I had not designed costumes for any of O’Neill’s plays when director Dan Sullivan asked me to work with him on Ah, Wilderness! in 1998. Before our first meeting I was, in fact, quite skeptical about the whole project. I was asking myself what merit this nostalgic and seemingly old-fashioned play had for contemporary audiences. I arrived at the meeting with Dan Sullivan with a page of somewhat cynical observations that I had jotted down while reading the play. Dan stopped me short by saying that the play presented us with an argument for the possibility of conjugal happiness and innocent love. True, our generation had largely relegated the contemplation of such possibilities to sentimental films and TV dramas, but that does not mean that they no longer have value. The characters in the play are not one-dimensional. O’Neill painted them with a subtle brush with great warmth and compassion. Eugene O’Neill was married three times and two of his three children committed suicide. Though these deaths occurred many years after O’Neill wrote the play, these facts entered into our conversation about the production we were creating.
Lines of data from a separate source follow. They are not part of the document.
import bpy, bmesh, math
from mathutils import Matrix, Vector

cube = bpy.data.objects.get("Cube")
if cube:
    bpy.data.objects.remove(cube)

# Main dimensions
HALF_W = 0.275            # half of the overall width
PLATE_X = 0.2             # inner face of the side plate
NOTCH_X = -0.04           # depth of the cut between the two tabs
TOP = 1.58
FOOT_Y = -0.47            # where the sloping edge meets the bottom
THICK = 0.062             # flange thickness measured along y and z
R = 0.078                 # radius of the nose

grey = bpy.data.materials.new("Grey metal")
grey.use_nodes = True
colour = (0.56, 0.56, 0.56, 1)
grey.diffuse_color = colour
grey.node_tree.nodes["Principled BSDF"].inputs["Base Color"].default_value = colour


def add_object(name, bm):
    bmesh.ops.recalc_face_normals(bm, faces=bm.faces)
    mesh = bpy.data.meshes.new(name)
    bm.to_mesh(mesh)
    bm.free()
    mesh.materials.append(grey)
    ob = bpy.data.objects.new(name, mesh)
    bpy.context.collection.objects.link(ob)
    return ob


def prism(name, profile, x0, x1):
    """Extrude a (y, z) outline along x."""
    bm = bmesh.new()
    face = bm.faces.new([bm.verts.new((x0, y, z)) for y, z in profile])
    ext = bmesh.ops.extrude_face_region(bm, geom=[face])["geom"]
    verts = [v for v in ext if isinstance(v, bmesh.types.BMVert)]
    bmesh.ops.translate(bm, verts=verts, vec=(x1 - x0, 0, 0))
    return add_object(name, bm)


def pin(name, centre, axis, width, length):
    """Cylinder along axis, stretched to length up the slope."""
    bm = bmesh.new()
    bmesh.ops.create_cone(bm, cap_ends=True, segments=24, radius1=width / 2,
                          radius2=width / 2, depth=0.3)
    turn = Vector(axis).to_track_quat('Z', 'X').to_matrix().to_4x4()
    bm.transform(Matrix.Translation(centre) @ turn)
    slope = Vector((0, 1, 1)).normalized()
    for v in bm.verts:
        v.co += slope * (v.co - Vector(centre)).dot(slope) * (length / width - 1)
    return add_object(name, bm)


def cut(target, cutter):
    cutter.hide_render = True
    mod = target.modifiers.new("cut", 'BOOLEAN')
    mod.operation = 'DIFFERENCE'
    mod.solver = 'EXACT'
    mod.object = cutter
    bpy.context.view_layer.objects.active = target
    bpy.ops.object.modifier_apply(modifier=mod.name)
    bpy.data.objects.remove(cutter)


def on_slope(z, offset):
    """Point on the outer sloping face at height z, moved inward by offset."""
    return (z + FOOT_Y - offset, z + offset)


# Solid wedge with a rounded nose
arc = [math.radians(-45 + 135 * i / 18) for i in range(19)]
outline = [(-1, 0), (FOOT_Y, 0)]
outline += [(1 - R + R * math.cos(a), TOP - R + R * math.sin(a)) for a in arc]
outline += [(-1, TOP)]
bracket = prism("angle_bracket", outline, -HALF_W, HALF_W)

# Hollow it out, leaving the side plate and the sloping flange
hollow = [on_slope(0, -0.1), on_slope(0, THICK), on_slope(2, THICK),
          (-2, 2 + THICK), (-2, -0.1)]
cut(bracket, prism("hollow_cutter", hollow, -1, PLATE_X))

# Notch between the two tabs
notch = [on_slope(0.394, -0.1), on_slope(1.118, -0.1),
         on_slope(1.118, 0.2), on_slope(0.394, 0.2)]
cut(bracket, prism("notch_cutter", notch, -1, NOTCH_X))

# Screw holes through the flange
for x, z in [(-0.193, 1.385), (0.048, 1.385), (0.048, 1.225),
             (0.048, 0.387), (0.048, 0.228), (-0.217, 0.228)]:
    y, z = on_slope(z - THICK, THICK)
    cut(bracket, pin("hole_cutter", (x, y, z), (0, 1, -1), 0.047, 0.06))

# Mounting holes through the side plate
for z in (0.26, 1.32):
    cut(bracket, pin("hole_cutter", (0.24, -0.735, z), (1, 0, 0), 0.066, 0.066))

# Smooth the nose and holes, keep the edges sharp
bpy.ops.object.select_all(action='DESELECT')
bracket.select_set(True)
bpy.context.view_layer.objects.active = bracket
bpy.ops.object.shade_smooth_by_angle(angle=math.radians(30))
It was Dan’s intention to cast actors who would be able to bring out the somewhat hidden complexity of the characters and lead the audience into the story. It was important that there not be any barrier between the characters and the audience. Any possibility of stereotyping the characters had to be avoided. The costumes I was to design were crucial to the success of this intent. The play takes place on July 4th, 1906, and the setting is presumed to be New London, Connecticut. Sixteen year old Richard Miller is the protagonist of the play. The plot centers on his youthful recklessness and its consequences. Dan wanted to retain the look of early 20th century middle class America, but did not want the costumes to come between the characters and the audience. This meant that I had to make sure that the costumes were authentic but without too much period detail which could feel odd to the audience and could cause them to view the play as dated and irrelevant. I was able to meet this challenge because I have never allowed myself to simply reproduce period research. Throughout history, the works of art that are the source of designers’ research have reflected to lesser or greater degree artistic and cultural stylization and idealization. If designers do not take this fact into consideration when designing costumes, they may be trapped into creating a myth instead of reality. So when designing costumes for middle class Connecticut family in the early 20th century I did not look at fashion magazines of the period, but concentrated instead on photographic research that captured life in small town Connecticut in the early 20th century. I presumed that like many women of her time, Mrs. Miller made some of her own and her children’s clothing. The men’s suits would have been ready made, their fit less elegant than the suits of more wealthy men who had the means to have their suits made to order. I was fortunate to have a budget that allowed me to construct the majority of the costumes. This meant that I was able to control every choice of fabric and trim and to direct the construction of costumes to reflect the way these garments would have been made in early 20th century Connecticut. Even more effort went into helping actors understand the lives that these people lived, how they related to clothing, and to their bodies, to their appearance. I always find the collaboration with actors more satisfying than my collaboration with singers, primarily because good actors are more aware of their physicality and how costumes help them transform it to fit with each character they are asked to portray.
Next production, Aida.